Activity: The answer is a single number: the count of lines below in which the word "objects" appears.

(Collected data)
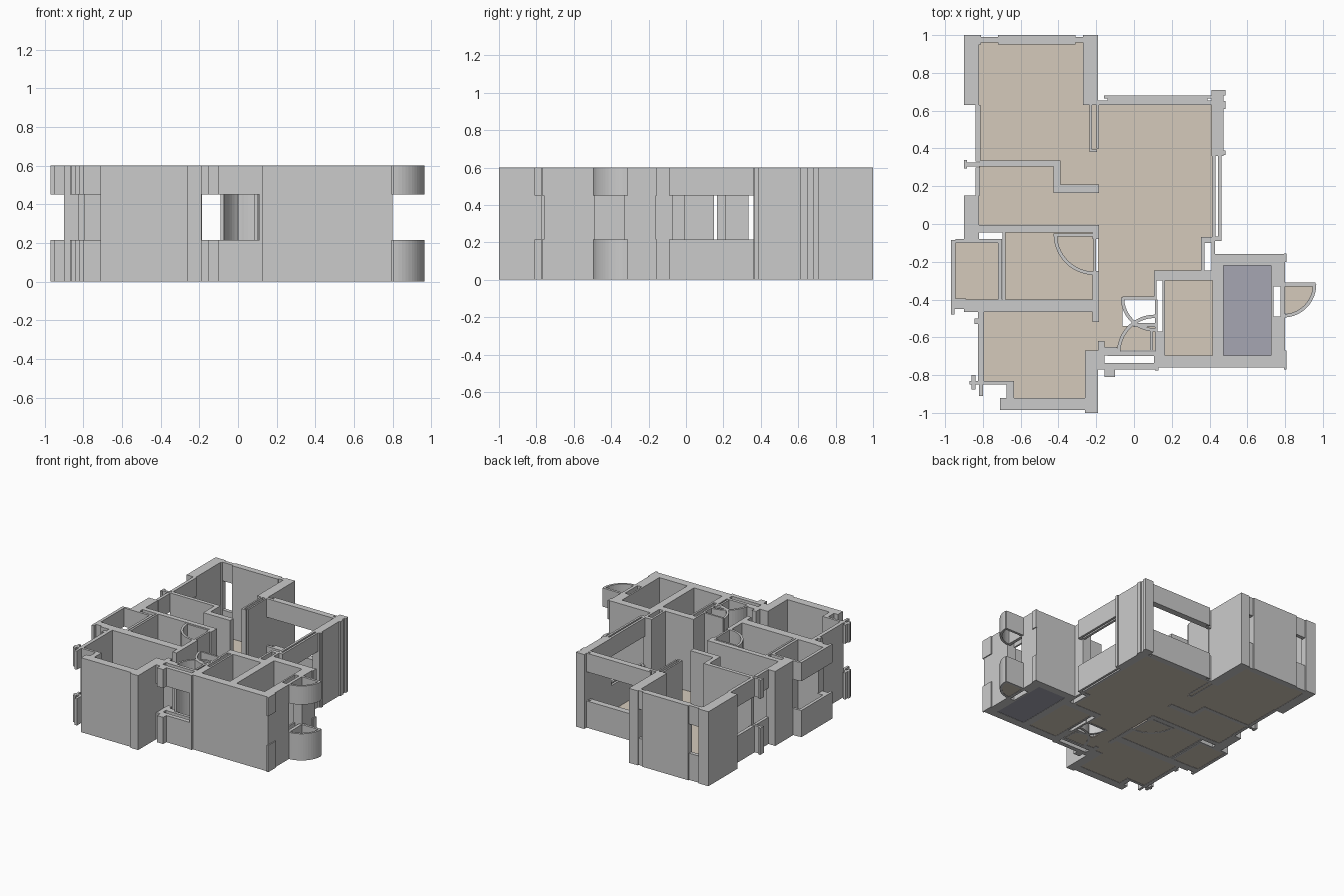
import bpy, bmesh, math

H, SILL, HEAD = 0.60, 0.215, 0.45
FULL = [(0, H)]
BAND = [(0, SILL), (HEAD, H)]      # window wall: sill below, lintel above
FLOOR = [(0.002, 0.01)]


def material(name, rgb):
    m = bpy.data.materials.new(name)
    m.diffuse_color = (*rgb, 1)
    return m


def finish(name, bm, mat=None):
    bmesh.ops.recalc_face_normals(bm, faces=bm.faces)
    me = bpy.data.meshes.new(name)
    bm.to_mesh(me)
    bm.free()
    ob = bpy.data.objects.new(name, me)
    bpy.context.collection.objects.link(ob)
    if mat:
        me.materials.append(mat)
    return ob


def prism(bm, pts, z0, z1):
    lo = [bm.verts.new((x, y, z0)) for x, y in pts]
    hi = [bm.verts.new((x, y, z1)) for x, y in pts]
    bm.faces.new(lo)
    bm.faces.new(hi)
    n = len(pts)
    for i in range(n):
        j = (i + 1) % n
        bm.faces.new((lo[i], lo[j], hi[j], hi[i]))


def walls(name, rects, spans=FULL, mat=None):
    """Upright blocks from plan rectangles (x0, x1, y0, y1)."""
    bm = bmesh.new()
    for x0, x1, y0, y1 in rects:
        for z0, z1 in spans:
            prism(bm, [(x0, y0), (x1, y0), (x1, y1), (x0, y1)], z0, z1)
    return finish(name, bm, mat)


def swing(name, cx, cy, r, a0, a1, spans=FULL, t=0.018, n=14, mat=None):
    """Curved door-swing strip; t equal to r gives a filled sector."""
    ang = [math.radians(a0 + (a1 - a0) * i / n) for i in range(n + 1)]
    ring = lambda q: [(cx + q * math.cos(a), cy + q * math.sin(a)) for a in ang]
    inner = [(cx, cy)] if t >= r else ring(r - t)[::-1]
    bm = bmesh.new()
    for z0, z1 in spans:
        prism(bm, ring(r) + inner, z0, z1)
    return finish(name, bm, mat)


tan = material("tan_floor", (0.66, 0.59, 0.50))
slate = material("slate_floor", (0.38, 0.38, 0.45))

# Back-left room, with two narrow windows in its back wall
walls("back_room_walls", [
    (-0.90, -0.82, 0.63, 1.0), (-0.27, -0.19, 0.63, 1.0),
    (-0.82, -0.81, 0.95, 1.0), (-0.72, -0.31, 0.95, 1.0)])
walls("back_room_windows", [(-0.81, -0.72, 0.96, 0.99), (-0.31, -0.27, 0.96, 0.99)], BAND)
walls("sliding_door_pocket", [
    (-0.235, -0.222, 0.39, 0.63), (-0.198, -0.185, 0.40, 0.63), (-0.235, -0.195, 0.38, 0.395)])
walls("left_upper_windows", [
    (-0.84, -0.813, 0.33, 0.63), (-0.84, -0.815, 0.15, 0.30),
    (-0.885, -0.82, 0.305, 0.325), (-0.90, -0.885, 0.295, 0.34)], BAND)

# Stepped partition and left middle room
walls("stepped_partition", [
    (-0.82, -0.39, 0.305, 0.335), (-0.425, -0.39, 0.165, 0.305), (-0.39, -0.185, 0.165, 0.21)])
walls("middle_room_walls", [
    (-0.90, -0.82, -0.08, 0.15), (-0.82, -0.185, -0.045, -0.005), (-0.22, -0.185, -0.08, -0.045)])

# Bathroom with swing door
walls("bath_walls", [
    (-0.72, -0.70, -0.40, -0.08), (-0.695, -0.68, -0.40, -0.045),
    (-0.90, -0.19, -0.465, -0.40), (-0.22, -0.185, -0.52, -0.25)])
swing("bath_door_swing", -0.21, -0.055, 0.215, 180, 270)
walls("bath_door_leaf", [(-0.425, -0.22, -0.065, -0.05), (-0.215, -0.20, -0.27, -0.08)])

# Left balcony bay
walls("balcony_windows", [
    (-0.97, -0.945, -0.40, -0.085), (-0.945, -0.70, -0.10, -0.08),
    (-0.97, -0.89, -0.45, -0.395), (-0.97, -0.95, -0.48, -0.45)], BAND)

# Front-left room
walls("front_room_walls", [
    (-0.825, -0.795, -0.83, -0.46), (-0.71, -0.19, -0.985, -0.92),
    (-0.26, -0.19, -1.0, -0.67)])
walls("front_room_windows", [
    (-0.87, -0.66, -0.85, -0.83), (-0.675, -0.635, -0.92, -0.83),
    (-0.82, -0.80, -0.91, -0.85), (-0.86, -0.84, -0.875, -0.80),
    (-0.845, -0.825, -0.53, -0.50)], BAND)

# Hall window at the front and two swing doors
walls("hall_window", [
    (-0.19, 0.12, -0.77, -0.735), (-0.14, 0.12, -0.70, -0.675),
    (-0.19, -0.155, -0.735, -0.62), (-0.155, -0.09, -0.695, -0.65),
    (-0.155, -0.10, -0.81, -0.77)], BAND)
swing("hall_door_swing_lower", 0.11, -0.68, 0.20, 90, 180)
swing("hall_door_swing_upper", 0.11, -0.39, 0.18, 180, 270)
walls("hall_door_leaves", [
    (-0.06, 0.12, -0.40, -0.385), (0.085, 0.10, -0.67, -0.57), (0.0, 0.11, -0.545, -0.525)])

# Kitchen and slate room block
walls("kitchen_walls", [
    (0.105, 0.165, -0.30, -0.245), (0.165, 0.415, -0.30, -0.245),
    (0.105, 0.12, -0.40, -0.30), (0.15, 0.165, -0.57, -0.30),
    (0.11, 0.125, -0.57, -0.40), (0.11, 0.165, -0.70, -0.57),
    (0.105, 0.80, -0.76, -0.695), (0.11, 0.13, -0.775, -0.76)])
walls("slate_room_walls", [
    (0.415, 0.475, -0.695, -0.16), (0.475, 0.80, -0.22, -0.16),
    (0.725, 0.80, -0.33, -0.22), (0.725, 0.80, -0.695, -0.49)])
walls("entry_opening", [
    (0.725, 0.738, -0.49, -0.33), (0.775, 0.80, -0.49, -0.33),
    (0.80, 0.96, -0.33, -0.31), (0.795, 0.808, -0.77, -0.67),
    (0.795, 0.808, -0.20, -0.155)], BAND)
swing("entry_door_swing", 0.79, -0.32, 0.175, -90, 0, BAND)

# Living room: corner pier, duct and wide windows
walls("corner_pier", [
    (0.41, 0.475, 0.36, 0.71), (0.475, 0.485, 0.68, 0.71),
    (0.475, 0.485, 0.61, 0.65), (0.475, 0.485, 0.365, 0.39)])
walls("duct_walls", [
    (0.355, 0.372, -0.25, -0.08), (0.41, 0.43, -0.25, -0.09), (0.355, 0.43, -0.10, -0.07)])
walls("living_side_window", [
    (0.413, 0.432, -0.08, 0.36), (0.445, 0.462, -0.08, 0.36), (0.413, 0.462, -0.09, -0.065)], BAND)
walls("living_back_window", [
    (-0.16, 0.41, 0.665, 0.68), (-0.19, 0.41, 0.63, 0.653), (-0.14, 0.39, 0.65, 0.668)], BAND)

# Floors
walls("main_floor", [
    (-0.82, -0.26, 0.32, 0.96), (-0.26, -0.19, 0.18, 0.63), (-0.19, 0.415, -0.07, 0.64),
    (-0.41, -0.26, 0.18, 0.32), (-0.82, -0.19, -0.02, 0.32), (-0.19, 0.36, -0.25, -0.07),
    (-0.19, 0.11, -0.39, -0.25), (-0.19, -0.06, -0.67, -0.39), (-0.06, 0.11, -0.67, -0.54)],
    FLOOR, tan)
walls("bath_and_balcony_floor", [(-0.95, -0.71, -0.41, -0.09), (-0.69, -0.20, -0.41, -0.03)], FLOOR, tan)
walls("front_room_floor", [
    (-0.81, -0.25, -0.84, -0.45), (-0.64, -0.25, -0.93, -0.84), (-0.25, -0.19, -0.67, -0.45)],
    FLOOR, tan)
walls("kitchen_floor", [(0.16, 0.42, -0.70, -0.29)], FLOOR, tan)
walls("slate_room_floor", [(0.47, 0.73, -0.70, -0.21)], FLOOR, slate)
swing("entry_step_floor", 0.80, -0.32, 0.155, -90, 0, FLOOR, t=1, mat=tan)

Problem solution: 2